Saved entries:
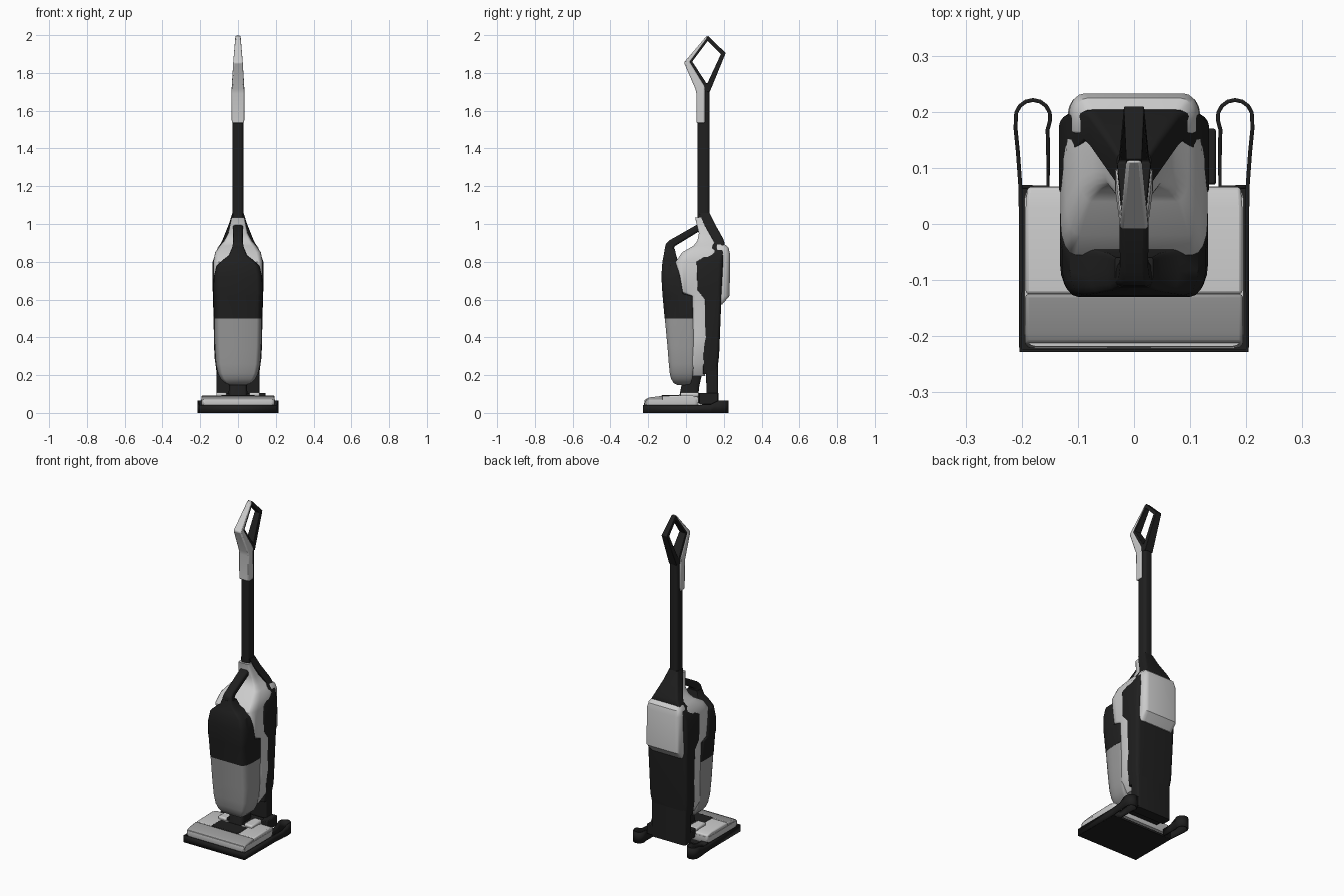
import bpy, bmesh, math

def material(name, v):
    m = bpy.data.materials.new(name)
    m.diffuse_color = (v, v, v, 1)
    return m

DARK, MID, LIGHT = material("dark", 0.014), material("mid", 0.32), material("light", 0.6)

def finish(name, bm, mat, bevel=0, angle=35):
    bmesh.ops.recalc_face_normals(bm, faces=bm.faces)
    me = bpy.data.meshes.new(name)
    bm.to_mesh(me)
    bm.free()
    ob = bpy.data.objects.new(name, me)
    bpy.context.collection.objects.link(ob)
    me.materials.append(mat)
    bpy.ops.object.select_all(action='DESELECT')
    ob.select_set(True)
    bpy.context.view_layer.objects.active = ob
    bpy.ops.object.shade_smooth_by_angle(angle=math.radians(angle))
    if bevel:
        b = ob.modifiers.new("bevel", 'BEVEL')
        b.width, b.segments, b.limit_method = bevel, 2, 'ANGLE'
    return ob

def loft(name, mat, sections, front=(.3, .3), back=(.3, .3), seg=4, bevel=0):
    """Stack of rounded rectangles: (z, half width, y front, y back)."""
    bm = bmesh.new()
    rings = []
    for z, w, y0, y1 in sections:
        d, ring = y1 - y0, []
        for c, (sx, sy) in enumerate(((1, 1), (-1, 1), (-1, -1), (1, -1))):
            f = back if sy > 0 else front
            rx, ry = f[0] * w, f[1] * d
            for i in range(seg + 1):
                a = math.pi / 2 * (c + i / seg)
                ring.append(bm.verts.new((sx * (w - rx) + rx * math.cos(a),
                            (y1 - ry if sy > 0 else y0 + ry) + ry * math.sin(a), z)))
        rings.append(ring)
    n = len(rings[0])
    for a, b in zip(rings, rings[1:]):
        for i in range(n):
            bm.faces.new((a[i], a[(i + 1) % n], b[(i + 1) % n], b[i]))
    bm.faces.new(rings[0])
    bm.faces.new(rings[-1])
    return finish(name, bm, mat, bevel)

def strip(name, mat, stations, closed=False, bevel=.006):
    """Bar in the side plane: (y outer, z outer, y inner, z inner, half width)."""
    bm = bmesh.new()
    q = [[bm.verts.new(p) for p in ((-w, a, b), (w, a, b), (w, c, d), (-w, c, d))]
         for a, b, c, d, w in stations]
    pairs = list(zip(q, q[1:])) + ([(q[-1], q[0])] if closed else [])
    for a, b in pairs:
        for i in range(4):
            j = (i + 1) % 4
            bm.faces.new((a[i], a[j], b[j], b[i]))
    if not closed:
        bm.faces.new(q[0])
        bm.faces.new(q[-1])
    return finish(name, bm, mat, bevel)

def box(name, mat, x0, x1, y0, y1, z0, z1, bevel=.004):
    bm = bmesh.new()
    bmesh.ops.create_cube(bm, size=1)
    for v in bm.verts:
        v.co = ((x0 + x1) / 2 + v.co.x * (x1 - x0), (y0 + y1) / 2 + v.co.y * (y1 - y0),
                (z0 + z1) / 2 + v.co.z * (z1 - z0))
    return finish(name, bm, mat, bevel)

# Storage tray: floor plate and a thin wall curling into loops at the back
box("tray_floor", DARK, -.202, .202, -.226, .065, 0, .012, 0)
path = [(.202, -.226, .042), (.202, .06, .042), (.207, .13, .045), (.211, .17, .065)]
for i in range(9):
    a = math.pi * (-.05 + 1.1 * i / 8)
    path.append((.18 + .031 * math.cos(a), .19 + .031 * math.sin(a), .066))
path += [(.154, .168, .065), (.153, .13, .045), (.153, .066, .042), (.2, .066, .042)]
path = [(-x, y, z) for x, y, z in reversed(path)] + path
bm = bmesh.new()
cols = [(bm.verts.new((x, y, 0)), bm.verts.new((x, y, z))) for x, y, z in path]
for a, b in zip(cols, cols[1:]):
    bm.faces.new((a[0], b[0], b[1], a[1]))
tray = finish("tray_wall", bm, DARK)
s = tray.modifiers.new("thickness", 'SOLIDIFY')
s.thickness, s.offset = .007, 0

# Floor head
loft("head_base", LIGHT, [(.03, .19, -.215, .06), (.045, .195, -.222, .067), (.072, .195, -.218, .067)],
     (.1, .08), (.1, .08))
strip("head_front_cover", MID, [(-.221, .05, -.221, .04, .19), (-.212, .074, -.212, .04, .194),
      (-.195, .082, -.195, .04, .194), (-.125, .09, -.125, .04, .194)])
strip("head_rear_cover", LIGHT, [(-.125, .09, -.125, .05, .193), (.03, .093, .03, .05, .193),
      (.066, .083, .066, .05, .19)])
box("head_window", DARK, -.09, .09, -.13, -.035, .08, .094)
for sx in (-1, 1):
    x = sorted((sx * .06, sx * .115))
    box("head_shoulder", LIGHT, *x, -.03, .068, .085, .108, .008)
box("head_bridge", DARK, -.11, .11, -.02, .10, .085, .106)
loft("neck_joint", DARK, [(.09, .05, -.035, .065), (.14, .048, -.025, .07), (.23, .05, .0, .09)])
box("yoke", DARK, -.11, .11, .06, .17, .05, .1, .01)
box("side_latch", DARK, .10, .146, .07, .17, .045, .105)

# Rear column and dark back shell
loft("rear_column", DARK, [(.04, .113, .11, .172), (.25, .115, .105, .168)], (.1, .2), (.1, .2))
loft("back_shell", DARK, [(.205, .112, .09, .163), (.3, .125, .092, .175), (.6, .132, .10, .187),
     (.65, .134, .06, .19), (.8, .134, .055, .198), (.85, .118, .12, .202), (.9, .09, .15, .204),
     (.92, .08, .14, .198), (1.0, .048, .095, .153), (1.058, .03, .07, .125)],
     (.04, .08), (.2, .18))
loft("battery_pack", LIGHT, [(.575, .112, .15, .192), (.62, .118, .16, .231), (.84, .116, .16, .233),
     (.875, .108, .16, .225), (.897, .09, .16, .2)], (.1, .1), (.25, .5))

# Light middle body
loft("middle_body", LIGHT, [(.195, .08, .01, .1), (.26, .12, .02, .11), (.4, .128, .03, .12),
     (.62, .13, .02, .12), (.64, .131, -.035, .12), (.8, .131, -.055, .13), (.85, .121, -.02, .17),
     (.885, .096, .04, .175), (.91, .074, .06, .17), (.95, .052, .068, .15), (1.035, .034, .048, .11)],
     (.2, .3), (.15, .2))

# Front tank: grey container below, dark cover above
F, B = (.22, .5), (.06, .15)
loft("tank", MID, [(.148, .045, -.045, .015), (.158, .07, -.065, .025), (.18, .092, -.079, .033),
     (.21, .107, -.086, .037), (.26, .118, -.091, .04), (.35, .124, -.098, .042),
     (.5, .127, -.112, .042)], F, B)
loft("tank_cover", DARK, [(.5, .128, -.113, .04), (.62, .132, -.124, .034), (.632, .132, -.125, -.015),
     (.72, .128, -.13, -.03), (.78, .114, -.127, -.04), (.81, .08, -.123, -.045),
     (.835, .048, -.118, -.052), (.87, .034, -.112, -.06)], F, B)
strip("carry_handle", DARK, [(-.116, .83, -.06, .83, .042), (-.108, .895, -.066, .872, .028),
      (-.085, .915, -.055, .885, .025), (.052, .993, .068, .96, .027), (.085, 1.0, .09, .97, .027)],
      bevel=.01)

# Tube and loop grip
loft("tube", DARK, [(1.0, .028, .06, .125), (1.53, .028, .062, .125), (1.72, .026, .066, .125)],
     (.5, .3), (.5, .3))
strip("grip_cover", LIGHT, [(.055, 1.535, .1, 1.535, .033), (.055, 1.69, .1, 1.70, .034),
      (.05, 1.715, .1, 1.73, .033), (-.011, 1.855, .02, 1.859, .025), (.113, 2.0, .114, 1.982, .014)],
      bevel=.01)
strip("grip_loop", DARK, [(.085, 1.70, .108, 1.745, .03), (.008, 1.858, .033, 1.86, .022),
      (.117, 1.996, .115, 1.970, .014), (.21, 1.905, .185, 1.90, .018), (.126, 1.70, .113, 1.745, .026)],
      True, .005)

**TASK TO CARRY OUT:** The lines to return are those with the string "rings" in them; copy each from the entries above.

**WRITTEN RESPONSE:**
    rings = []
        rings.append(ring)
    n = len(rings[0])
    for a, b in zip(rings, rings[1:]):
    bm.faces.new(rings[0])
    bm.faces.new(rings[-1])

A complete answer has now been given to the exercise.